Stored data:
+---+

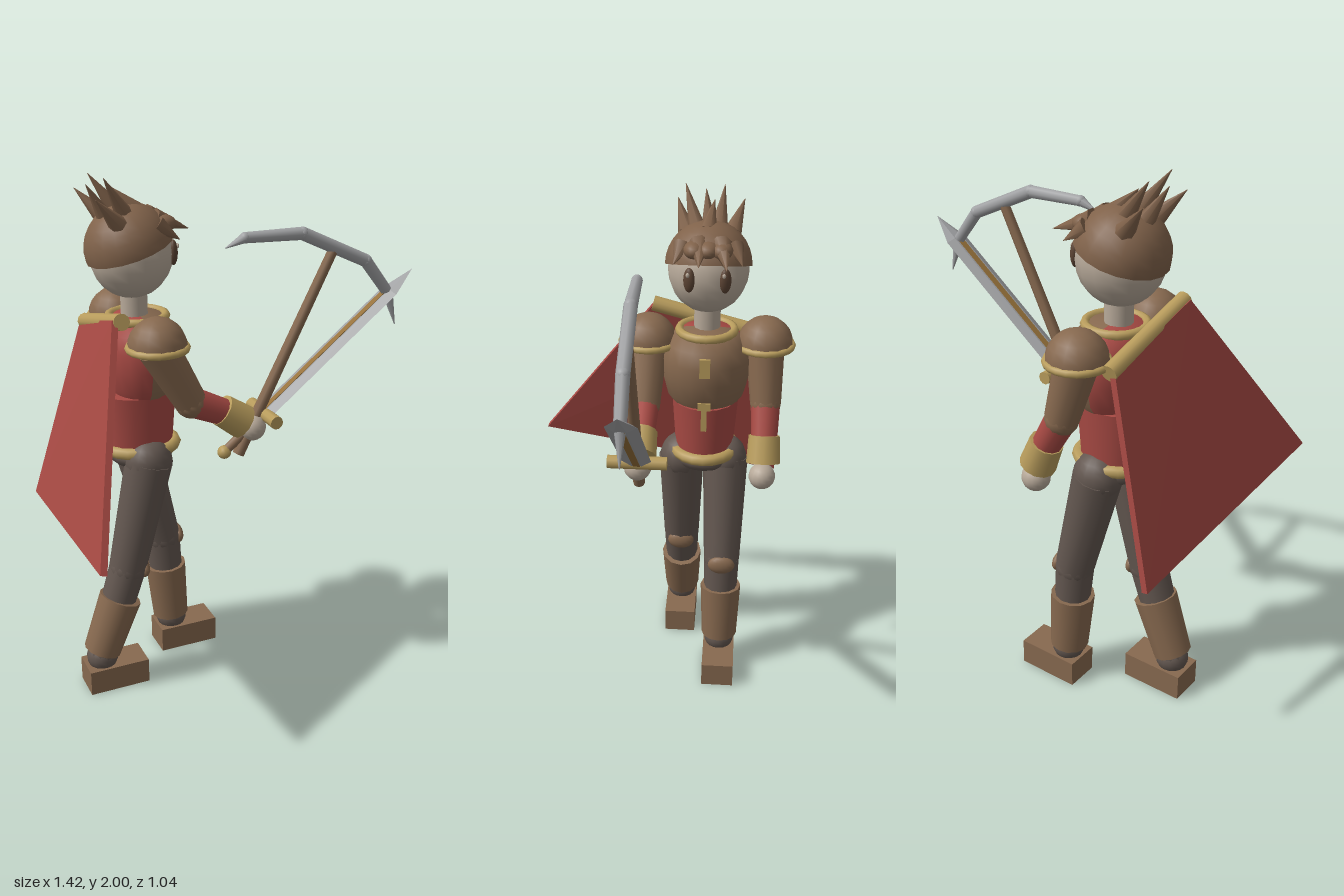
import * as THREE from 'three';
import { ConvexGeometry } from 'three/addons/geometries/ConvexGeometry.js';

const mat = (name, color) => Object.assign(new THREE.MeshStandardMaterial({ color }), { name });
const V = (x, y, z) => new THREE.Vector3(x, y, z);
const UP = V(0, 1, 0);

export function createModel() {
  const skin = mat('skin', 0xb8aa9a), brown = mat('leather brown', 0x87694f), hairMat = mat('hair brown', 0x80624a);
  const red = mat('cloth red', 0xa84a44), gold = mat('gold', 0xb89c5c), dark = mat('trouser grey', 0x635750);
  const steel = mat('steel', 0xa2a3a5), eyeMat = mat('eye brown', 0x5c4434), fullerMat = mat('bronze', 0x96713a);
  red.side = THREE.DoubleSide;
  brown.side = THREE.DoubleSide;
  hairMat.side = THREE.DoubleSide;
  const model = new THREE.Group();

  const add = (name, geo, m, pos) => {
    const mesh = new THREE.Mesh(geo, m);
    mesh.name = name;
    if (pos) mesh.position.copy(pos);
    model.add(mesh);
    return mesh;
  };
  const ball = (name, m, pos, sx, sy = sx, sz = sx) => {
    const b = add(name, new THREE.SphereGeometry(1, 16, 12), m, pos);
    b.scale.set(sx, sy, sz);
    return b;
  };
  // Tapered round bar from a to b
  const limb = (name, m, a, b, ra, rb = ra, sides = 12) => {
    const d = b.clone().sub(a);
    const c = add(name, new THREE.CylinderGeometry(rb, ra, d.length(), sides), m, a.clone().lerp(b, 0.5));
    c.quaternion.setFromUnitVectors(UP, d.normalize());
    return c;
  };
  const ring = (name, m, pos, R, tube, sx = 1) => {
    const r = add(name, new THREE.TorusGeometry(R, tube, 8, 20), m, pos);
    r.rotation.x = Math.PI / 2;
    r.scale.x = sx;
    return r;
  };
  const box = (name, m, pos, x, y, z) => add(name, new THREE.BoxGeometry(x, y, z), m, pos);

  // Torso: breastplate in front, cloth behind
  const profile = [[0.115, 1.17], [0.15, 1.22], [0.17, 1.3], [0.172, 1.37], [0.155, 1.43], [0.11, 1.48], [0, 1.49]]
    .map(([r, y]) => new THREE.Vector2(r, y));
  const plate = add('breastplate', new THREE.LatheGeometry(profile, 10, 0, Math.PI), brown, V(-0.32, 0, -0.185));
  plate.scale.x = 0.96;
  const back = add('backCloth', new THREE.LatheGeometry(profile, 10, Math.PI, Math.PI), red, V(-0.32, 0, -0.185));
  back.scale.x = 0.74;
  const waist = add('waist', new THREE.CylinderGeometry(0.13, 0.115, 0.21, 16), red, V(-0.325, 1.09, -0.185));
  waist.scale.x = 1.13;
  ring('belt', gold, V(-0.32, 0.975, -0.185), 0.118, 0.023, 1.12);
  ball('hips', dark, V(-0.32, 0.945, -0.185), 0.125, 0.06, 0.13);
  box('chestEmblem', gold, V(-0.158, 1.38, -0.185), 0.012, 0.075, 0.04);
  box('tabardBar', gold, V(-0.178, 1.215, -0.185), 0.02, 0.03, 0.05);
  box('tabardStrip', gold, V(-0.18, 1.165, -0.185), 0.015, 0.11, 0.022);

  // Neck and head
  limb('neck', skin, V(-0.325, 1.46, -0.185), V(-0.325, 1.58, -0.185), 0.05);
  ring('collar', gold, V(-0.315, 1.475, -0.185), 0.105, 0.017);
  const H = V(-0.33, 1.71, -0.185);
  ball('head', skin, H, 0.153, 0.162, 0.152);
  for (const s of [-1, 1]) {
    const eye = ball('eye', eyeMat, V(-0.193, 1.712, -0.185 + s * 0.066), 0.016, 0.046, 0.022);
    eye.rotation.y = -s * 0.4;
    ball('eyeHighlight', skin, V(-0.178, 1.735, -0.18 + s * 0.066), 0.005, 0.009, 0.007);
  }

  // Hair cap tilted back, with locks and spikes
  const cap = add('hairCap', new THREE.SphereGeometry(0.164, 18, 8, 0, Math.PI * 2, 0, Math.PI * 0.5), hairMat, V(-0.333, 1.725, -0.185));
  cap.rotation.z = 0.3;
  const spikes = [ // base x, y, z, tip x, y, z, radius
    [-0.36, 1.85, -0.14, -0.45, 1.995, -0.09, 0.035], [-0.36, 1.85, -0.22, -0.46, 1.99, -0.235, 0.035],
    [-0.4, 1.83, -0.27, -0.49, 1.93, -0.31, 0.035], [-0.4, 1.83, -0.1, -0.49, 1.93, -0.06, 0.035],
    [-0.41, 1.83, -0.185, -0.49, 1.965, -0.165, 0.035], [-0.31, 1.86, -0.18, -0.4, 1.95, -0.2, 0.035],
    [-0.25, 1.83, -0.23, -0.105, 1.78, -0.255, 0.04], [-0.25, 1.83, -0.15, -0.12, 1.785, -0.155, 0.04],
    [-0.26, 1.82, -0.09, -0.19, 1.77, -0.06, 0.035], [-0.26, 1.82, -0.28, -0.19, 1.77, -0.31, 0.035]];
  for (const [ax, ay, az, bx, by, bz, r] of spikes) limb('hairSpike', hairMat, V(ax, ay, az), V(bx, by, bz), r, 0.001, 7);
  for (const z of [-0.135, -0.185, -0.235]) ball('fringeLock', hairMat, V(-0.225, 1.815, z), 0.05, 0.032, 0.04);

  // Legs: right foot behind, left foot ahead
  const legs = [
    { z: -0.095, hip: [-0.32, 0.93], knee: [-0.42, 0.5], top: [-0.455, 0.375], low: [-0.54, 0.155], ankle: [-0.54, 0.13], pad: [-0.36, 0.49], foot: -0.49 },
    { z: -0.272, hip: [-0.31, 0.93], knee: [-0.21, 0.51], top: [-0.2, 0.38], low: [-0.183, 0.145], ankle: [-0.18, 0.13], pad: [-0.15, 0.51], foot: -0.125 }];
  for (const { z, hip, knee, top, low, ankle, pad, foot } of legs) {
    const P = ([x, y]) => V(x, y, z);
    ball('hipJoint', dark, P(hip), 0.092, 0.092, 0.085);
    limb('thigh', dark, P(knee), P(hip), 0.073, 0.09);
    ball('knee', dark, P(knee), 0.073);
    limb('shin', dark, P(ankle), P(knee), 0.06, 0.072);
    ball('kneePad', brown, P(pad), 0.025, 0.04, 0.055);
    limb('boot', brown, P(low), P(top), 0.073, 0.083);
    ball('ankle', dark, P(ankle), 0.062);
    box('foot', brown, V(foot, 0.05, z), 0.24, 0.1, 0.13);
  }

  // Arms with domed shoulder pads
  const arms = [
    { sh: V(-0.32, 1.42, 0.038), el: V(-0.2, 1.2, 0.045), cuffA: V(-0.08, 1.15, 0.045), cuffB: V(0.005, 1.09, 0.048), hand: V(0.042, 1.065, 0.05) },
    { sh: V(-0.32, 1.42, -0.408), el: V(-0.265, 1.2, -0.42), cuffA: V(-0.2, 1.09, -0.42), cuffB: V(-0.16, 0.99, -0.42), hand: V(-0.15, 0.937, -0.418) }];
  for (const { sh, el, cuffA, cuffB, hand } of arms) {
    const dome = add('shoulderPad', new THREE.SphereGeometry(0.108, 14, 6, 0, Math.PI * 2, 0, Math.PI / 2), brown, sh);
    dome.scale.y = 1.02;
    ring('shoulderPadRim', gold, sh, 0.103, 0.014);
    limb('upperArm', brown, el, sh, 0.06, 0.075);
    ball('elbow', brown, el, 0.06);
    limb('forearm', red, el, cuffA.clone().lerp(cuffB, 0.3), 0.057, 0.05);
    limb('cuff', gold, cuffA, cuffB, 0.06, 0.066);
    ball('hand', skin, hand, 0.052);
  }

  // Cape: a slanted slab hung from a rod
  limb('capeRod', gold, V(-0.445, 1.525, 0.03), V(-0.445, 1.41, -0.41), 0.03);
  const corners = [V(-0.465, 1.53, 0.02), V(-0.455, 1.41, -0.405), V(-0.655, 0.7, -0.485), V(-0.7, 0.843, 0.515)];
  const n = corners[1].clone().sub(corners[0]).cross(corners[3].clone().sub(corners[0])).normalize().multiplyScalar(0.012);
  add('cape', new ConvexGeometry(corners.flatMap(c => [c.clone().add(n), c.clone().sub(n)])), red);

  // Sword: built along local y, then tilted forward
  const sword = new THREE.Group();
  sword.name = 'sword';
  const part = (name, geo, m, y) => {
    const p = add(name, geo, m);
    p.position.y = y;
    sword.add(p);
    return p;
  };
  const hull = [[0, 0.053], [0.66, 0.053]].flatMap(([y, w]) =>
    [V(0, y, w), V(0, y, -w), V(0.016, y, 0.02), V(-0.016, y, 0.02), V(0.016, y, -0.02), V(-0.016, y, -0.02)]);
  part('swordBlade', new ConvexGeometry([...hull, V(0, 0.785, 0)]), steel, 0);
  for (const s of [-1, 1]) part('swordFuller', new THREE.BoxGeometry(0.004, 0.65, 0.026), fullerMat, 0.33).position.x = s * 0.016;
  part('swordGuard', new THREE.CylinderGeometry(0.025, 0.025, 0.22, 10), gold, 0).rotation.x = Math.PI / 2;
  part('swordGrip', new THREE.CylinderGeometry(0.018, 0.018, 0.2, 10), brown, -0.1);
  part('swordPommel', new THREE.SphereGeometry(0.026, 10, 8), gold, -0.208);
  sword.position.set(0.092, 1.11, 0.047);
  sword.rotation.z = -0.9;
  model.add(sword);

  // Pickaxe: straight handle and a curved head pointed at both ends
  limb('pickaxeHandle', brown, V(-0.015, 0.965, 0.05), V(0.36, 1.7, 0.05), 0.023, 0.019, 8);
  const head = [[-0.065, 1.75, 0.002], [0.01, 1.78, 0.02], [0.235, 1.775, 0.024], [0.5, 1.65, 0.024], [0.6, 1.52, 0.022], [0.64, 1.39, 0.002]];
  for (let i = 0; i < head.length - 1; i++) {
    const [ax, ay, ar] = head[i], [bx, by, br] = head[i + 1];
    limb('pickaxeHead', steel, V(ax, ay, 0.05), V(bx, by, 0.05), ar, br, 8);
    if (i) ball('pickaxeJoint', steel, V(ax, ay, 0.05), ar);
  }
  return model;
}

+---+

> [What you need to do]: Each line from the beginning of the entries up to and including the one containing "const UP = V(0, 1, 0);" must be restated exactly. Pictures are to be left out.

> [Worked solution]:
import * as THREE from 'three';
import { ConvexGeometry } from 'three/addons/geometries/ConvexGeometry.js';

const mat = (name, color) => Object.assign(new THREE.MeshStandardMaterial({ color }), { name });
const V = (x, y, z) => new THREE.Vector3(x, y, z);
const UP = V(0, 1, 0);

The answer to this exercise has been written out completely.